__The task__
Print out each record below, unaltered and complete, without its images.

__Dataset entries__

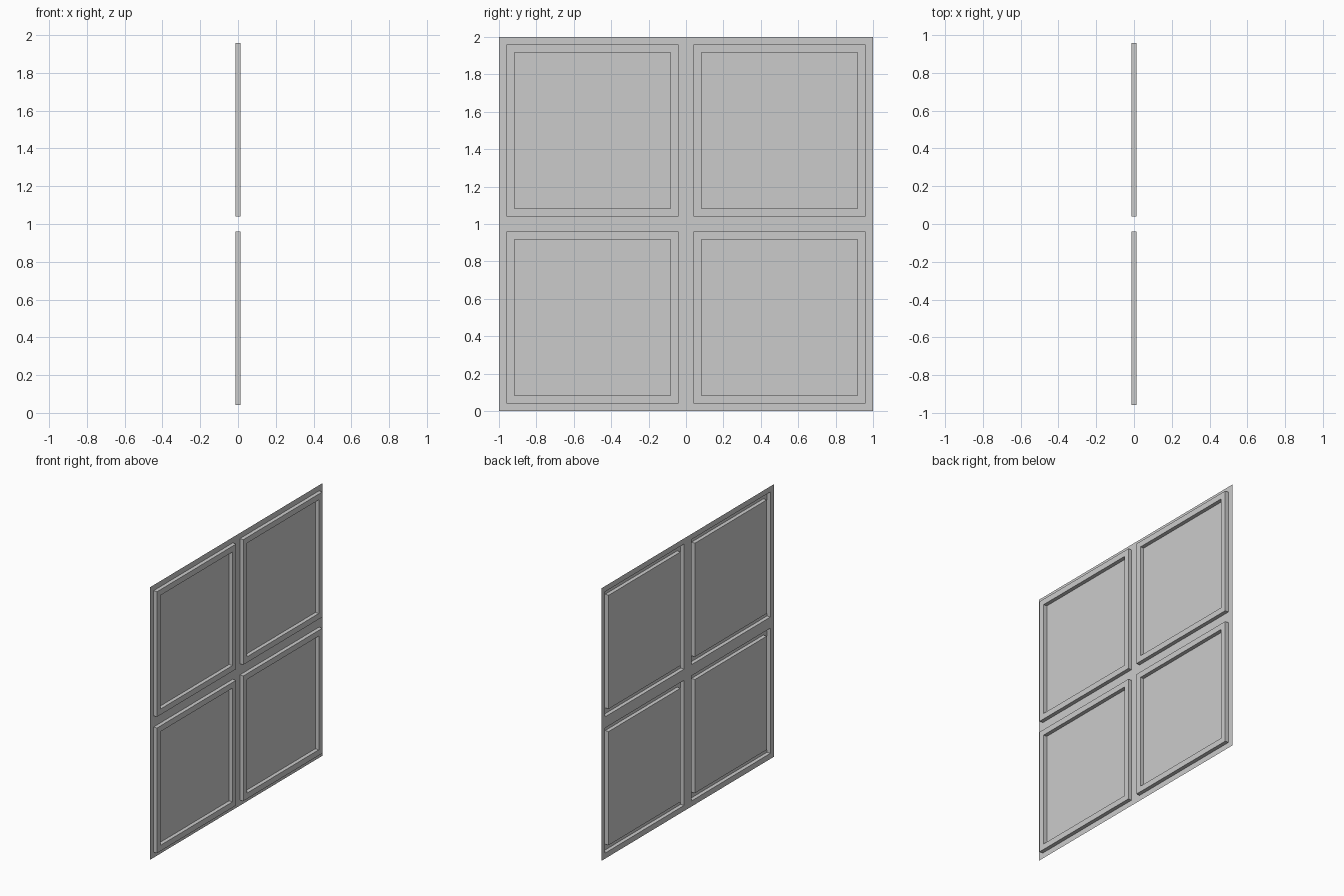
import bpy, bmesh
from math import radians
from mathutils import Matrix

if "Cube" in bpy.data.objects:
    bpy.data.objects.remove(bpy.data.objects["Cube"])

BORDER, RIDGE, HEIGHT = 0.041, 0.042, 0.028

# Single-sheet wall, two by two panels, facing +x
bm = bmesh.new()
bmesh.ops.create_grid(bm, x_segments=2, y_segments=2, size=1.0)
bmesh.ops.transform(
    bm, verts=bm.verts,
    matrix=Matrix.Translation((-HEIGHT / 2, 0, 1)) @ Matrix.Rotation(radians(90), 4, 'Y'))

# Embossed frame on every panel: border, rise, flat ridge, drop back to the sheet
panels = list(bm.faces)
for thickness, depth in ((BORDER, 0), (0, HEIGHT), (RIDGE, 0), (0, -HEIGHT)):
    bmesh.ops.inset_individual(bm, faces=panels, thickness=thickness,
                               depth=depth, use_even_offset=True)

mesh = bpy.data.meshes.new("panelled_wall")
bm.to_mesh(mesh)
bm.free()
wall = bpy.data.objects.new("panelled_wall", mesh)
bpy.context.collection.objects.link(wall)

__Answer space__
import bpy, bmesh
from math import radians
from mathutils import Matrix

if "Cube" in bpy.data.objects:
    bpy.data.objects.remove(bpy.data.objects["Cube"])

BORDER, RIDGE, HEIGHT = 0.041, 0.042, 0.028

# Single-sheet wall, two by two panels, facing +x
bm = bmesh.new()
bmesh.ops.create_grid(bm, x_segments=2, y_segments=2, size=1.0)
bmesh.ops.transform(
    bm, verts=bm.verts,
    matrix=Matrix.Translation((-HEIGHT / 2, 0, 1)) @ Matrix.Rotation(radians(90), 4, 'Y'))

# Embossed frame on every panel: border, rise, flat ridge, drop back to the sheet
panels = list(bm.faces)
for thickness, depth in ((BORDER, 0), (0, HEIGHT), (RIDGE, 0), (0, -HEIGHT)):
    bmesh.ops.inset_individual(bm, faces=panels, thickness=thickness,
                               depth=depth, use_even_offset=True)

mesh = bpy.data.meshes.new("panelled_wall")
bm.to_mesh(mesh)
bm.free()
wall = bpy.data.objects.new("panelled_wall", mesh)
bpy.context.collection.objects.link(wall)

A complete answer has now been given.